the Forestdale Creek headwaters have been frequent, and the concentration
of use by machines is resulting in environmental degradation as well
as unacceptable noise levels. Snowmobiles are now being seen in areas
where they’ve never been seen before.
Although the initial scoping comment period is over you can still
let the Forest Service know how you feel. Ask them to act quickly
and stress the need for designated areas for motorized and non motorized
users. Express outrage that motorized users are violating wilderness
What you can do: view
Send comments to: firstname.lastname@example.org
or write to Marnie Bonesteel, Carson Ranger District, Humboldt-Toiyabe
National Forest, 1536 So. Carson St., Carson City, Nev., 89701.
Work Party Day
of Hope Valley Newsletter Fall06/Winter07 (PDF)
Of Friends: Updates
- Federal agencies have
proposed corridors for electricity transmission and gas lines across
the Sierra. One of these corridors may impact the Mokelumne Wilderness;
another may follow Hwy 88, a designated scenic highway. The Friends
participated in the public scoping process for the environmental
impact statement addressing the Energy Policy Act of 2005 and will
continue to monitor this situation. http://corridoreis.anl.gov/documents/index.cfm
- FOHV submitted comments
and questions in response to the DEIR for Mahalee Village, a proposed
project consisting of approximately 200,000 square feet of commercial
space, fractional ownership cabins, and a lodge to be built on 36
acres in Markleeville. The issues addressed were of water, wastewater,
aesthetics, and the sheer size of the project.
- The Sierra Nevada Alliance

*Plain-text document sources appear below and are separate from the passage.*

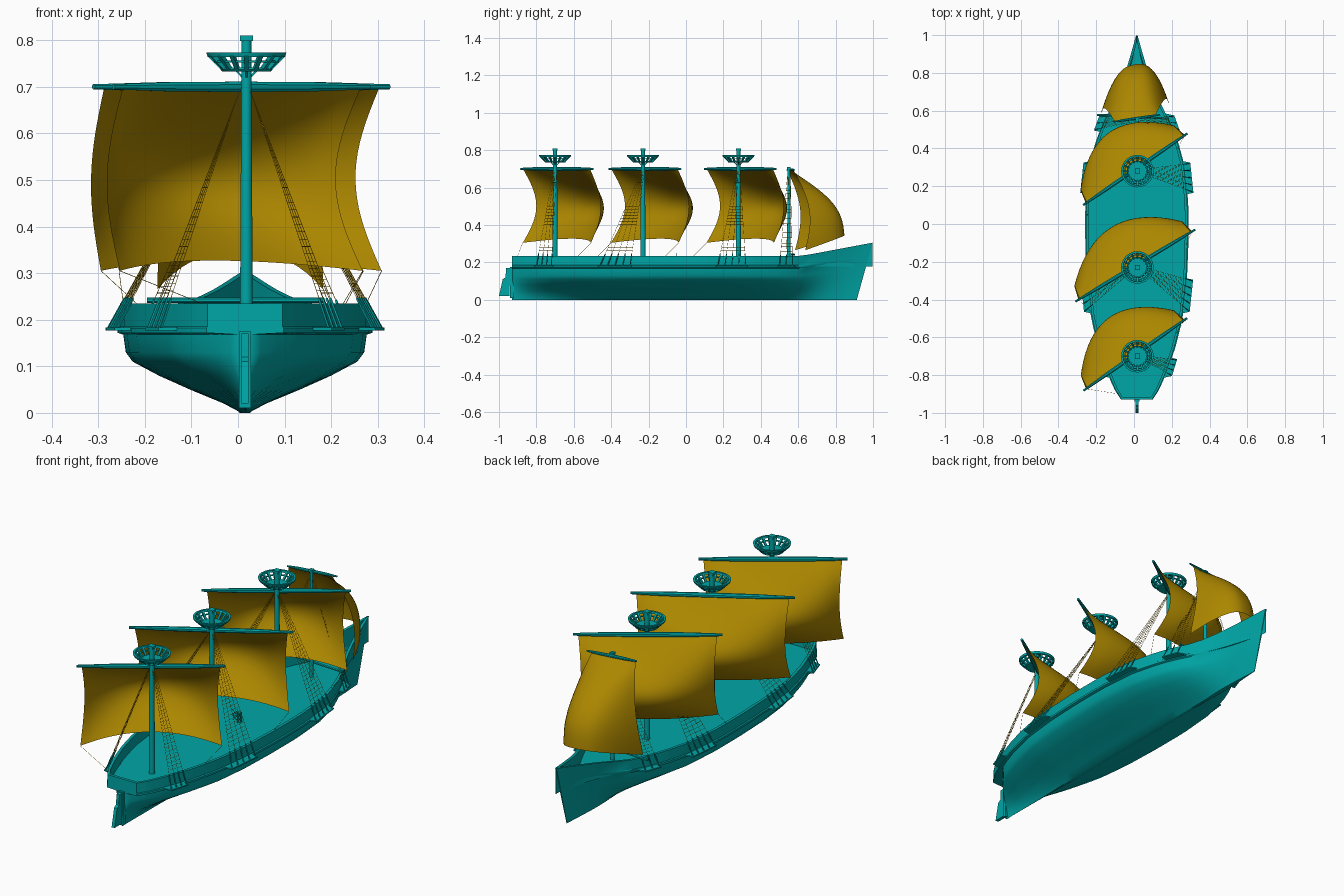
import bpy, bmesh, math
from mathutils import Vector

if "Cube" in bpy.data.objects:
    bpy.data.objects.remove(bpy.data.objects["Cube"])

CX = 0.015  # centre line of the ship


def material(name, rgb):
    m = bpy.data.materials.new(name)
    m.diffuse_color = (*rgb, 1)
    m.use_nodes = True
    m.node_tree.nodes["Principled BSDF"].inputs["Base Color"].default_value = m.diffuse_color
    return m


TEAL = material("teal_wood", (0.0, 0.38, 0.38))
GOLD = material("gold_cloth", (0.41, 0.24, 0.0))


def finish(name, bm, mat, angle=35):
    bmesh.ops.recalc_face_normals(bm, faces=bm.faces)
    me = bpy.data.meshes.new(name)
    bm.to_mesh(me)
    bm.free()
    me.materials.append(mat)
    for p in me.polygons:
        p.use_smooth = True
    me.set_sharp_from_angle(angle=math.radians(angle))
    ob = bpy.data.objects.new(name, me)
    bpy.context.collection.objects.link(ob)
    return ob


def rod(bm, p, q, r1, r2=None, n=4):
    """Tapered rod between two points."""
    p, q = Vector(p), Vector(q)
    r2 = r1 if r2 is None else r2
    rot = (q - p).to_track_quat('Z', 'Y')
    rings = []
    for c, r in ((p, r1), (q, r2)):
        rings.append([bm.verts.new(c + rot @ Vector((r * math.cos(a), r * math.sin(a), 0)))
                      for a in (math.tau * (i + .5) / n for i in range(n))])
    for i in range(n):
        j = (i + 1) % n
        bm.faces.new((rings[0][i], rings[0][j], rings[1][j], rings[1][i]))
    bm.faces.new(rings[0][::-1])
    bm.faces.new(rings[1])


def prism(bm, pts, offset):
    """Extrude a polygon of 3D points by an offset."""
    a = [bm.verts.new(p) for p in pts]
    b = [bm.verts.new(Vector(p) + Vector(offset)) for p in pts]
    bm.faces.new(a)
    bm.faces.new(b[::-1])
    for i in range(len(a)):
        j = (i + 1) % len(a)
        bm.faces.new((a[i], a[j], b[j], b[i]))


def lathe(bm, x, y, profile, n=24):
    """Revolve (radius, z) points, closed as a loop."""
    rings = [[bm.verts.new((x + r * math.cos(math.tau * i / n), y + r * math.sin(math.tau * i / n), z))
              for i in range(n)] for r, z in profile]
    for k in range(len(rings)):
        a, b = rings[k], rings[(k + 1) % len(rings)]
        for i in range(n):
            j = (i + 1) % n
            bm.faces.new((a[i], a[j], b[j], b[i]))


def grid(bm, rows):
    vs = [[bm.verts.new(p) for p in row] for row in rows]
    for a, b in zip(vs, vs[1:]):
        for i in range(len(a) - 1):
            bm.faces.new((a[i], a[i + 1], b[i + 1], b[i]))
    return vs


# Hull: half beam and rail height along the length
BEAM = [(-.93, .08), (-.88, .112), (-.8, .148), (-.65, .2), (-.5, .237), (-.3, .26), (-.1, .268),
        (.1, .268), (.3, .25), (.45, .21), (.57, .16), (.66, .115), (.75, .077), (.85, .046),
        (.93, .023), (.998, .004)]
SECTION = [(0, .03), (.02, .17), (.05, .44), (.08, .69), (.11, .9), (.13, .955), (.168, .975),
           (.172, 1.02), (.182, 1.02), (.185, 1), (.235, 1)]
DECK = .178


def beam(y):
    for (y0, b0), (y1, b1) in zip(BEAM, BEAM[1:]):
        if y <= y1:
            return b0 + (b1 - b0) * (y - y0) / (y1 - y0)
    return 0


def rail(y):
    return .235 + max(0, y - .62) * .187


def section(y, solid):
    b, t = beam(y), rail(y)
    bow = min(1, max(0, (y - .5) / .4))
    bow = bow * bow * (3 - 2 * bow)
    stern = min(1, max(0, (-.45 - y) / .48))
    tuck = min(1, .12 + math.sqrt(max(0, y + .93) / .2))   # underwater hull closes on the sternpost
    half = []
    for z, f in SECTION:
        k = z / .235
        f = f ** (1 + .9 * stern)
        f = f + (.25 + .75 * k - f) * bow * .8
        if z < .17:
            f *= tuck
        half.append((b * f, y - .085 * bow * (1 - k), k * t))
    inner = max(b - .014, .0005)
    deck = t if solid else DECK
    half += [(inner, y, t), (inner, y, deck)]
    left = [(CX - x, yy, z) for x, yy, z in half[::-1]]
    return left + [(CX + x, yy, z) for x, yy, z in half]


bm = bmesh.new()
ys = [-.93, -.922, -.916, -.915, -.9, -.88] + [-.84 + .06 * i for i in range(30)] + [.94, .97, .998]
rows = grid(bm, [section(y, i < 3) for i, y in enumerate(ys)])
for a, b in zip(rows, rows[1:]):                       # deck strip
    bm.faces.new((a[-1], a[0], b[0], b[-1]))
m = len(rows[0]) // 2
for k in range(m - 1):                                 # stern and stem caps
    for r in (rows[0], rows[-1]):
        bm.faces.new((r[m - 1 - k], r[m + k], r[m + k + 1], r[m - 2 - k]))
finish("hull", bm, TEAL, 30)

# Sternpost, rudder and its hinge
bm = bmesh.new()
prism(bm, [(CX - .013, -.94, .01), (CX - .013, -.92, .01), (CX - .013, -.92, .175), (CX - .013, -.94, .175)],
      (.026, 0, 0))
prism(bm, [(CX - .008, -1, .02), (CX - .008, -.945, .02), (CX - .008, -.938, .17), (CX - .008, -.962, .17),
           (CX - .008, -.965, .12), (CX - .008, -.98, .11)], (.016, 0, 0))
rod(bm, (CX, -.965, .135), (CX, -.92, .135), .006, n=8)
finish("rudder", bm, TEAL)

# Steering wheel
bm = bmesh.new()
hub = Vector((.03, -.05, .215))
rod(bm, (.03, -.03, DECK), (.03, -.03, .225), .01, n=6)
rod(bm, hub, hub + Vector((0, .02, 0)), .006, n=8)
for i in range(8):
    d0, d1 = [Vector((math.cos(a), 0, math.sin(a))) for a in (math.tau * i / 8, math.tau * (i + 1) / 8)]
    rod(bm, hub, hub + d0 * .035, .0012)
    rod(bm, hub + d0 * .02, hub + d1 * .02, .0018)
finish("steering_wheel", bm, TEAL)


def make_mast(name, y, top, r):
    bm = bmesh.new()
    rod(bm, (CX + .003, y, DECK - .02), (CX + .003, y, top), r, r * .75, 12)
    rod(bm, (CX + .003, y, top - .012), (CX + .003, y, top), r * 1.35, n=4)
    finish(name, bm, TEAL)


def make_yard(name, c, d, half, r):
    bm = bmesh.new()
    for s in (-1, 1):
        rod(bm, c, c + d * half * .55 * s, r, r * .9, 8)
        rod(bm, c + d * half * .55 * s, c + d * half * s, r * .9, r * .5, 8)
    finish(name, bm, TEAL)


def make_crows_nest(name, y):
    bm = bmesh.new()
    x = CX + .003
    lathe(bm, x, y, [(.012, .733), (.052, .733), (.056, .737), (.052, .741), (.012, .741)])
    lathe(bm, x, y, [(.074, .764), (.083, .764), (.086, .774), (.076, .774)])
    lathe(bm, x, y, [(.064, .752), (.070, .752), (.070, .757), (.064, .757)])
    for i in range(16):
        c, s = math.cos(math.tau * i / 16), math.sin(math.tau * i / 16)
        rod(bm, (x + .049 * c, y + .049 * s, .737), (x + .080 * c, y + .080 * s, .769), .006, .007)
    for i in range(4):
        c, s = math.cos(math.tau * i / 4), math.sin(math.tau * i / 4)
        rod(bm, (x, y, .712), (x + .022 * c, y + .022 * s, .735), .003)
    finish(name, bm, TEAL)


def make_shrouds(name, y, ya, yb, top, n):
    """Chain plates, stays and rope ladders on both sides."""
    plates, ropes = bmesh.new(), bmesh.new()
    for s in (-1, 1):
        x_in, x_out = [[CX + s * (beam(v) + o) for v in (ya, yb)] for o in (-.01, .038)]
        prism(plates, [(x_in[0], ya - .015, .177), (x_out[0], ya - .005, .177), (x_out[1], yb + .005, .177),
                       (x_in[1], yb + .015, .177)], (0, 0, .006))
        lines = []
        for i in range(n):
            f = i / (n - 1)
            foot = Vector((x_out[0] + (x_out[1] - x_out[0]) * f - s * .005, ya + (yb - ya) * f, .18))
            head = Vector((CX + s * .012, y - .008 + .016 * f, top))
            mid = foot.lerp(head, .13)
            rod(plates, foot, mid, .003)
            rod(ropes, mid, head, .0008, n=3)
            lines.append((mid, head))
        for k in range(1, 25):
            for (a, b), (c, d) in zip(lines, lines[1:]):
                rod(ropes, a.lerp(b, k / 28), c.lerp(d, k / 28), .0008, n=3)
    finish(name + "_chain_plates", plates, TEAL)
    finish(name + "_rope_ladders", ropes, GOLD)


def make_sail(name, y, angle, half):
    d = Vector((math.cos(angle), math.sin(angle), 0))
    nrm = Vector((-d.y, d.x, 0))
    c = Vector((CX - .008, y + .01, .70))
    make_yard(name + "_yard", c, d, half, .012)
    n, rows = 20, []
    for j in range(n + 1):
        v, row = j / n, []
        for i in range(n + 1):
            u = 2 * i / n - 1
            w = 1 - u * u
            wave = math.sin(math.pi * v)
            depth = wave * (.075 + .105 * w) + .10 * w * v ** .8
            z = .695 - v * (.39 - .022 * w)
            p = c + d * u * half * (.93 - .045 * wave + .02 * v) + nrm * depth
            row.append((p.x, p.y, z))
        rows.append(row)
    bm = bmesh.new()
    grid(bm, rows)
    finish(name, bm, GOLD, 60)
    # Sheets from the lower corners down to the rail
    bm = bmesh.new()
    for k, s in ((0, -1), (-1, 1)):
        yy = max(-.9, rows[-1][k][1] - .07)
        rod(bm, rows[-1][k], (CX + s * (beam(yy) - .007), yy, .235), .0008, n=3)
    finish(name + "_sheets", bm, GOLD)


# Three square-rigged masts: position, yard angle, yard half length, shroud span
for name, y, ang, half, ya, yb, n in (("aft", -.70, 35, .335, -.80, -.72, 4),
                                      ("main", -.23, 31, .37, -.46, -.30, 5),
                                      ("fore", .28, 34.5, .335, .17, .32, 5)):
    make_mast(name + "_mast", y, .81, .0145)
    make_crows_nest(name + "_crows_nest", y)
    make_sail(name + "_sail", y, math.radians(ang), half)
    make_shrouds(name, y, ya, yb, .69, n)

# Bow mast with a short yard, cross beam and ballooning sail
make_mast("bow_mast", .55, .71, .01)
make_shrouds("bow", .55, .50, .57, .66, 3)
bm = bmesh.new()
rod(bm, (CX - .21, .578, .242), (CX + .17, .558, .242), .006, n=6)
finish("bow_cross_beam", bm, TEAL)
d = Vector((math.cos(.15), math.sin(.15), 0))
make_yard("bow_yard", Vector((CX, .56, .695)), d, .125, .008)
bm = bmesh.new()
rows = []
for j in range(21):
    v, row = j / 20, []
    for i in range(21):
        u = i / 10 - 1
        w = 1 - abs(u) ** 2.6
        wave = math.sin(math.pi * v)
        out = .05 * v + .05 * wave + w * (.235 * v + .03 * wave)
        p = Vector((CX - .01, .56, 0)) + d * u * (.11 + .07 * math.sin(v * math.pi / 2)) + Vector((0, out, 0))
        row.append((p.x, p.y, .69 - v * (.425 - .08 * w)))
    rows.append(row)
grid(bm, rows)
finish("bow_sail", bm, GOLD, 60)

called together its conservation allies in the Eastern Sierra subregion
to discuss the role of the Sierra Nevada Conservancy www.sierraconservancy.org
and the services it could provide. The FOHV, with other conservation
groups, land trusts and watershed groups, including the Alpine County
Watershed Group, created a document discussing the unique context
of the Eastern Sierra subregion and the services they would like
the Conservancy to bring to bear on priority issues: water resources,
recreation and tourism, community development, and land use.
- The Friends and Snowlands
Network have collaborated on a proposal designating areas for motorized
and non-motorized winter use in eastern Alpine County. This document
was recently submitted to the Forest Service. The process has involved
many meetings with all parties, in an attempt to reach an amiable
- FOHV donated $2,300
to the Alpine County Watershed Group. The money is to be used for
clerical support, enabling its director Laura Leuders to proceed
more efficiently with the watershed group╣s projects.
Valley needs your Help! |
of public officials threaten the scenic beauty of Alpine County.
The winter repose of the Sierra, free from the gas driven mechanized
vehicle, is vanishing.
an Activist of the Friends of Hope Valley. We need a battalion
of interested individuals to attend critical meetings and write
letters. Be willing to attend meetings held during the week in
Alpine County. Give us your email
address. We will alert you to important meetings and provide
background information for issues of interest to you that will
be discussed. Alpine County's policy makers must hear our voice.
We must be proactive, rather than just